One of the most common questions we get asked is “What’s more important when trying to get a job in project management, domain, or project expertise?”
Unfortunately, the answer like many others in the field of project management is “that depends!”
Many organisations love employing a SME (Subject Matter Expert) and wouldn’t consider anything but, when looking fill their project management roles. We see it time and time again when clients send us their job descriptions demanding a candidate have 5 years+ experience in their field of operation as well as project management expertise.
For many, this is why project management is still considered as a second career. Potential practitioners need to have gained general experience in the workplace and specific expertise in their industry/Domain if they are to effectively and efficiently transition into running projects. It’s all well and good knowing all the theory behind project management, but it is an experiential profession and you need the battle scars and hands on experience if you are to be successful.

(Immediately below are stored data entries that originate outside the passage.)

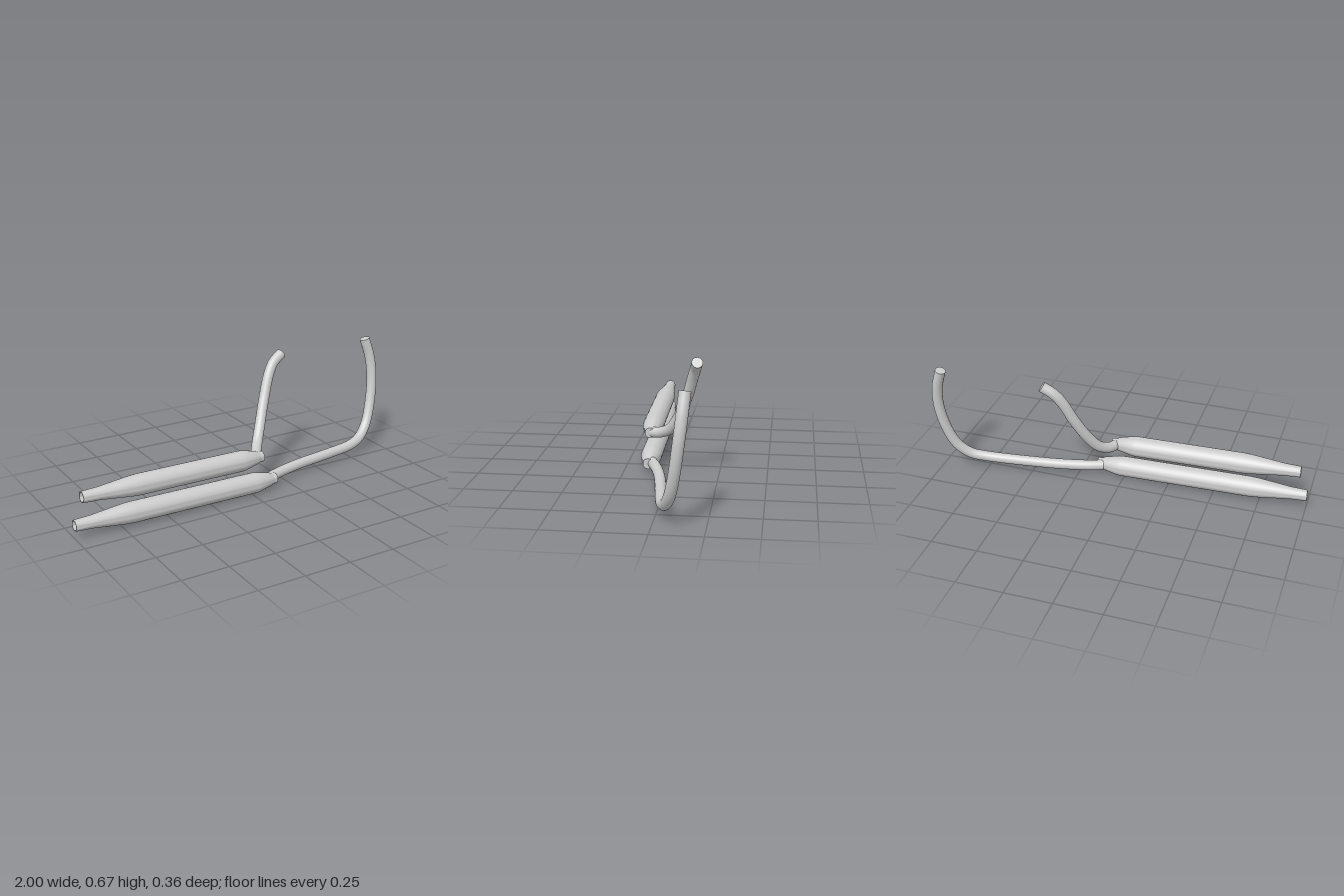
import * as THREE from 'three';
import { toCreasedNormals } from 'three/addons/utils/BufferGeometryUtils.js';

const V = (x, y, z) => new THREE.Vector3(x, y, z);

export function createModel() {
  const model = new THREE.Group();
  model.name = 'exhaustSystem';
  const steel = new THREE.MeshStandardMaterial({ color: 0xcccccc });
  steel.name = 'brushed steel';

  const add = (parent, name, geometry) => {
    const mesh = new THREE.Mesh(geometry, steel);
    mesh.name = name;
    parent.add(mesh);
    return mesh;
  };

  // Silencer: hollow tail, long barrel, cone and closed collar, turned about its axis
  function silencer(name, tail, nose) {
    const axis = nose.clone().sub(tail);
    const L = axis.length();
    const profile = [
      [0.024, 0.12], [0.024, 0], [0.029, 0], [0.033, 0.09], [0.043, 0.18],
      [0.052, 0.265], [0.0545, 0.31], [0.055, L - 0.135],
      [0.053, L - 0.115], [0.035, L - 0.035], [0.028, L - 0.022], [0.028, L], [0, L],
    ].map(([r, h]) => new THREE.Vector2(r, h));
    const geometry = toCreasedNormals(new THREE.LatheGeometry(profile, 40), 0.5);
    const mesh = add(model, name, geometry);
    mesh.position.copy(tail);
    mesh.quaternion.setFromUnitVectors(V(0, 1, 0), axis.normalize());
  }

  // Header pipe: bent tube closed by a disc at each end
  function headerPipe(name, points, radius) {
    const group = new THREE.Group();
    group.name = name;
    const curve = new THREE.CatmullRomCurve3(points.map((p) => V(...p)), false, 'centripetal');
    add(group, 'bentTube', new THREE.TubeGeometry(curve, 90, radius, 28));
    for (const t of [0, 1]) {
      const disc = add(group, t ? 'engineEnd' : 'silencerEnd', new THREE.CircleGeometry(radius, 28));
      disc.position.copy(curve.getPointAt(t));
      disc.quaternion.setFromUnitVectors(V(0, 0, 1), curve.getTangentAt(t).multiplyScalar(t ? 1 : -1));
    }
    model.add(group);
  }

  silencer('lowerSilencer', V(-1, 0.072, 0.131), V(0.155, 0.055, 0.118));
  silencer('upperSilencer', V(-0.955, 0.212, 0.131), V(0.07, 0.198, 0.118));

  headerPipe('lowerHeaderPipe', [
    [0.12, 0.055, 0.102], [0.2, 0.056, 0.072], [0.36, 0.058, 0.032], [0.6, 0.06, -0.005],
    [0.76, 0.067, -0.03], [0.84, 0.088, -0.055], [0.905, 0.15, -0.083], [0.948, 0.26, -0.108],
    [0.971, 0.41, -0.13], [0.962, 0.53, -0.144], [0.928, 0.643, -0.155],
  ], 0.028);
  headerPipe('upperHeaderPipe', [
    [0.045, 0.196, 0.115], [0.07, 0.205, 0.06], [0.11, 0.237, 0.007], [0.155, 0.31, -0.04],
    [0.21, 0.43, -0.09], [0.262, 0.55, -0.125], [0.3, 0.604, -0.142], [0.36, 0.645, -0.155],
  ], 0.028);

  return model;
}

This is not a situation that just impacts individuals who are looking to break into the field of project management; many established practitioners find their job opportunities blocked because they do not have the detailed industry/Domain knowledge that a client believes is necessary. These organisations crush the concept of project management being a transferable skillset across domain. Maybe sometimes, say in a regulated industry there is a thin case but many times it is fear of the unknown that drives this behaviour.
So, as someone who is looking to break into project management, having domain expertise is a great place to start; at least you will have something that you can bring to the table.
The 80:20 Rule
So, in the image below we’re really talking about knowledge and experience (Domain and Project) over time.
Typically, when entering the field of project management, practitioners will have a much higher level in terms of domain expertise than project management. As such, when looking for an opportunity it is more likely that an organisation like Company X, where domain is 80% and project 20% typifies the profile of their roles, could provide an opening.
I would suggest that Company Y and Company Z would be much harder to break into for someone who is just starting out in their project management career.
Company X – may be for example a small software house who need elements of project management but what they actually really want is you to be in the trenches digging in the code being a productive member of the team. The emphasis when hiring here is technical competence. The domain vs project split here will be 80:20 (maybe 70:30).
Company Y – A project manager at this organisation would bridge the gap between the technical and non-technical employees. We recently had a Microsoft Dynamics vacancy that would fit company Y’s profile. The person for that role needed to understand Dynamics, though they weren’t required to be hands on in configuring the product but having that understanding allowed them to manage their team and also the client. The domain vs project split here would be 50:50 or maybe 60:40 in either direction.
Company Z – This company hires you to be a project management practitioner, they want you for your ability to manage and deliver projects. Your team will then have the domain knowledge and relevant skills to allow the project to be delivered. To be a PM here you need to be about people, making things happen, breaking down walls and building bridges. All of the “soft” skills that will make a project successful. This company is the opposite extreme to company X with the domain vs project split being more like 20:80.
As a practitioner, it is important that you are always assessing where you are and what you are doing. You may fall lucky and work for an organisation where the opportunity to grow through the phases outlined above within the single business exist. Alternatively, you may have to plan your career moves to match your ambition. Then along the way you may find that you have a achieved a balance that suits you as an individual. It ultimately comes down to you and what you are looking for from your career.
It can be easy to spend a long amount of time in one organisation and get lost in the way they work and operate when delivering projects. For many it comes as a great shock when they are exposed to the wider market that what they were doing for organisation X as a project manager, organisation Y and Z may well consider to be a project coordinator.
It’s important to remember that an organisation generally shapes its project management requirements and procedures to meet their own business demands not your career and future opportunity. Keep your eye on the market and don’t get institutionalised!
Bridge or engine room?
A final point about domain and one that we always talk to people about, is if the project manager is too heavily weighted towards the domain.
The question is, where will they be in a crisis?
The temptation is that if you’re very high in domain knowledge or domain expertise, you will end up in the engine room, rather than being on the bridge. You’ll be trying to sort out the problem rather than actually looking at the bigger picture and conducting the team to make sure that the immediate issue is resolved, but also is done in the context of the bigger picture.
The balance is so important!
You can learn about this in more detail for FREE in a recent webinar John Thorpe for BCS via the link below: